### WHAT IS BEING ASKED
A word-for-word copy of the data, pictures excluded, is what this task asks for.

(RECORDS TO PROCESS)

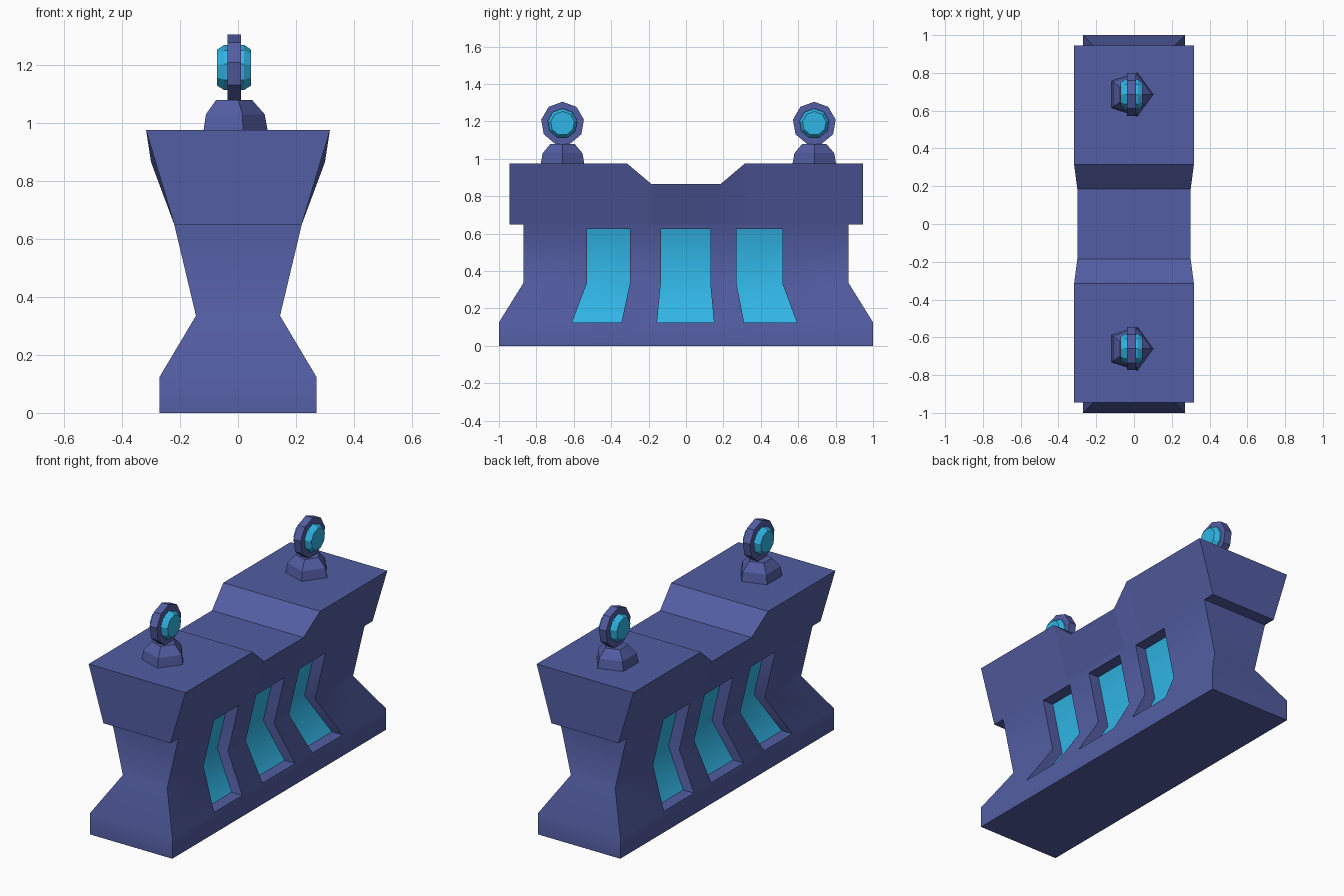
import bpy, bmesh, math
from mathutils import Vector

cube = bpy.data.objects.get("Cube")
if cube:
    bpy.data.objects.remove(cube)


def material(name, rgb):
    m = bpy.data.materials.new(name)
    m.use_nodes = True
    m.diffuse_color = (*rgb, 1)
    m.node_tree.nodes["Principled BSDF"].inputs["Base Color"].default_value = (*rgb, 1)
    return m


INDIGO = material("indigo_armour", (0.085, 0.11, 0.36))
CYAN = material("cyan_glow", (0.03, 0.46, 0.78))


def finish(bm, name, mats, smooth_angle=None):
    bmesh.ops.recalc_face_normals(bm, faces=bm.faces)
    mesh = bpy.data.meshes.new(name)
    bm.to_mesh(mesh)
    bm.free()
    for m in mats:
        mesh.materials.append(m)
    ob = bpy.data.objects.new(name, mesh)
    bpy.context.collection.objects.link(ob)
    if smooth_angle:
        bpy.ops.object.select_all(action="DESELECT")
        ob.select_set(True)
        bpy.context.view_layer.objects.active = ob
        bpy.ops.object.shade_smooth_by_angle(angle=math.radians(smooth_angle))
    return ob


def strip_faces(bm, left, right):
    """Quads bridging two matching lists of vertices."""
    return [bm.faces.new((left[i], left[i + 1], right[i + 1], right[i]))
            for i in range(len(left) - 1)]


# Waisted lower body with three recessed glowing windows on each side
def lower_body():
    columns = [-0.87, -0.53, -0.30, -0.135, 0.13, 0.27, 0.515, 0.87]
    # height, half width, lengthwise scale
    rows = [(0, 0.27, 1.15), (0.125, 0.27, 1.15), (0.335, 0.145, 1),
            (0.625, 0.214, 1), (0.65, 0.22, 1)]
    bm = bmesh.new()
    sides, windows = {}, []
    for s in (-1, 1):
        grid = [[bm.verts.new((s * w, y * k, z)) for y in columns] for z, w, k in rows]
        sides[s] = grid
        for r in range(len(rows) - 1):
            faces = strip_faces(bm, grid[r], grid[r + 1])
            if r in (1, 2):
                for group, c in enumerate((1, 3, 5)):
                    windows.append((s, group, faces[c]))
    a, b = sides[-1], sides[1]
    for end in (0, -1):
        strip_faces(bm, [row[end] for row in a], [row[end] for row in b])
    for level in (0, -1):
        strip_faces(bm, a[level], b[level])
    bmesh.ops.recalc_face_normals(bm, faces=bm.faces)
    # Push each window straight inward and colour its back panel
    for s in (-1, 1):
        for group in range(3):
            faces = [f for side, g, f in windows if (side, g) == (s, group)]
            out = bmesh.ops.extrude_face_region(bm, geom=faces)["geom"]
            bmesh.ops.delete(bm, geom=[f for f in faces if f.is_valid], context="FACES")
            for item in out:
                if isinstance(item, bmesh.types.BMVert):
                    item.co.x -= s * 0.07
                elif isinstance(item, bmesh.types.BMFace):
                    item.material_index = 1
    finish(bm, "lower_body", [INDIGO, CYAN], 50)


# Flared, notched cap block
def upper_block():
    columns = [(-0.945, 0.975, 0.317), (-0.315, 0.975, 0.317), (-0.185, 0.865, 0.30)]
    columns += [(-y, z, w) for y, z, w in reversed(columns)]
    bm = bmesh.new()
    top, low = {}, {}
    for s in (-1, 1):
        top[s] = [bm.verts.new((s * w, y, z)) for y, z, w in columns]
        low[s] = [bm.verts.new((s * 0.22, y, 0.65)) for y, z, w in columns]
        strip_faces(bm, low[s], top[s])
    strip_faces(bm, top[-1], top[1])
    strip_faces(bm, low[-1], low[1])
    for end in (0, -1):
        bm.faces.new((low[-1][end], low[1][end], top[1][end], top[-1][end]))
    finish(bm, "upper_block", [INDIGO])


def lathe(name, profile, sides, origin, axis, ref, mat):
    """Solid of stacked polygon rings: profile is (offset along axis, radius)."""
    axis, ref, origin = Vector(axis), Vector(ref), Vector(origin)
    other = axis.cross(ref)
    bm = bmesh.new()
    rings = []
    for t, r in profile:
        angles = [math.tau * i / sides for i in range(sides)]
        rings.append([bm.verts.new(origin + axis * t + (ref * math.cos(a) + other * math.sin(a)) * r)
                      for a in angles])
    for a, b in zip(rings, rings[1:]):
        strip_faces(bm, a + a[:1], b + b[:1])
    bm.faces.new(rings[0])
    bm.faces.new(rings[-1])
    finish(bm, name, [mat])


lower_body()
upper_block()

# Lamps: five-sided foot, nine-sided disc, and a lens on each face
X, Z = (1, 0, 0), (0, 0, 1)
for place, y in (("front", -0.66), ("back", 0.686)):
    lathe(f"{place}_lamp_foot", [(0, 0.122), (0.055, 0.112), (0.105, 0.068)], 5,
          (-0.02, y, 0.975), Z, X, INDIGO)
    centre = (-0.0135, y, 1.189)
    lathe(f"{place}_lamp_disc", [(-0.0235, 0.116), (0.0235, 0.116)], 9, centre, X, Z, INDIGO)
    for side, s in (("right", -1), ("left", 1)):
        lathe(f"{place}_lamp_{side}_lens", [(s * 0.02, 0.08), (s * 0.035, 0.08), (s * 0.0585, 0.064)],
              9, centre, X, Z, CYAN)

(End RECORDS TO PROCESS)

### COMPLETED EXERCISE
import bpy, bmesh, math
from mathutils import Vector

cube = bpy.data.objects.get("Cube")
if cube:
    bpy.data.objects.remove(cube)


def material(name, rgb):
    m = bpy.data.materials.new(name)
    m.use_nodes = True
    m.diffuse_color = (*rgb, 1)
    m.node_tree.nodes["Principled BSDF"].inputs["Base Color"].default_value = (*rgb, 1)
    return m


INDIGO = material("indigo_armour", (0.085, 0.11, 0.36))
CYAN = material("cyan_glow", (0.03, 0.46, 0.78))


def finish(bm, name, mats, smooth_angle=None):
    bmesh.ops.recalc_face_normals(bm, faces=bm.faces)
    mesh = bpy.data.meshes.new(name)
    bm.to_mesh(mesh)
    bm.free()
    for m in mats:
        mesh.materials.append(m)
    ob = bpy.data.objects.new(name, mesh)
    bpy.context.collection.objects.link(ob)
    if smooth_angle:
        bpy.ops.object.select_all(action="DESELECT")
        ob.select_set(True)
        bpy.context.view_layer.objects.active = ob
        bpy.ops.object.shade_smooth_by_angle(angle=math.radians(smooth_angle))
    return ob


def strip_faces(bm, left, right):
    """Quads bridging two matching lists of vertices."""
    return [bm.faces.new((left[i], left[i + 1], right[i + 1], right[i]))
            for i in range(len(left) - 1)]


# Waisted lower body with three recessed glowing windows on each side
def lower_body():
    columns = [-0.87, -0.53, -0.30, -0.135, 0.13, 0.27, 0.515, 0.87]
    # height, half width, lengthwise scale
    rows = [(0, 0.27, 1.15), (0.125, 0.27, 1.15), (0.335, 0.145, 1),
            (0.625, 0.214, 1), (0.65, 0.22, 1)]
    bm = bmesh.new()
    sides, windows = {}, []
    for s in (-1, 1):
        grid = [[bm.verts.new((s * w, y * k, z)) for y in columns] for z, w, k in rows]
        sides[s] = grid
        for r in range(len(rows) - 1):
            faces = strip_faces(bm, grid[r], grid[r + 1])
            if r in (1, 2):
                for group, c in enumerate((1, 3, 5)):
                    windows.append((s, group, faces[c]))
    a, b = sides[-1], sides[1]
    for end in (0, -1):
        strip_faces(bm, [row[end] for row in a], [row[end] for row in b])
    for level in (0, -1):
        strip_faces(bm, a[level], b[level])
    bmesh.ops.recalc_face_normals(bm, faces=bm.faces)
    # Push each window straight inward and colour its back panel
    for s in (-1, 1):
        for group in range(3):
            faces = [f for side, g, f in windows if (side, g) == (s, group)]
            out = bmesh.ops.extrude_face_region(bm, geom=faces)["geom"]
            bmesh.ops.delete(bm, geom=[f for f in faces if f.is_valid], context="FACES")
            for item in out:
                if isinstance(item, bmesh.types.BMVert):
                    item.co.x -= s * 0.07
                elif isinstance(item, bmesh.types.BMFace):
                    item.material_index = 1
    finish(bm, "lower_body", [INDIGO, CYAN], 50)


# Flared, notched cap block
def upper_block():
    columns = [(-0.945, 0.975, 0.317), (-0.315, 0.975, 0.317), (-0.185, 0.865, 0.30)]
    columns += [(-y, z, w) for y, z, w in reversed(columns)]
    bm = bmesh.new()
    top, low = {}, {}
    for s in (-1, 1):
        top[s] = [bm.verts.new((s * w, y, z)) for y, z, w in columns]
        low[s] = [bm.verts.new((s * 0.22, y, 0.65)) for y, z, w in columns]
        strip_faces(bm, low[s], top[s])
    strip_faces(bm, top[-1], top[1])
    strip_faces(bm, low[-1], low[1])
    for end in (0, -1):
        bm.faces.new((low[-1][end], low[1][end], top[1][end], top[-1][end]))
    finish(bm, "upper_block", [INDIGO])


def lathe(name, profile, sides, origin, axis, ref, mat):
    """Solid of stacked polygon rings: profile is (offset along axis, radius)."""
    axis, ref, origin = Vector(axis), Vector(ref), Vector(origin)
    other = axis.cross(ref)
    bm = bmesh.new()
    rings = []
    for t, r in profile:
        angles = [math.tau * i / sides for i in range(sides)]
        rings.append([bm.verts.new(origin + axis * t + (ref * math.cos(a) + other * math.sin(a)) * r)
                      for a in angles])
    for a, b in zip(rings, rings[1:]):
        strip_faces(bm, a + a[:1], b + b[:1])
    bm.faces.new(rings[0])
    bm.faces.new(rings[-1])
    finish(bm, name, [mat])


lower_body()
upper_block()

# Lamps: five-sided foot, nine-sided disc, and a lens on each face
X, Z = (1, 0, 0), (0, 0, 1)
for place, y in (("front", -0.66), ("back", 0.686)):
    lathe(f"{place}_lamp_foot", [(0, 0.122), (0.055, 0.112), (0.105, 0.068)], 5,
          (-0.02, y, 0.975), Z, X, INDIGO)
    centre = (-0.0135, y, 1.189)
    lathe(f"{place}_lamp_disc", [(-0.0235, 0.116), (0.0235, 0.116)], 9, centre, X, Z, INDIGO)
    for side, s in (("right", -1), ("left", 1)):
        lathe(f"{place}_lamp_{side}_lens", [(s * 0.02, 0.08), (s * 0.035, 0.08), (s * 0.0585, 0.064)],
              9, centre, X, Z, CYAN)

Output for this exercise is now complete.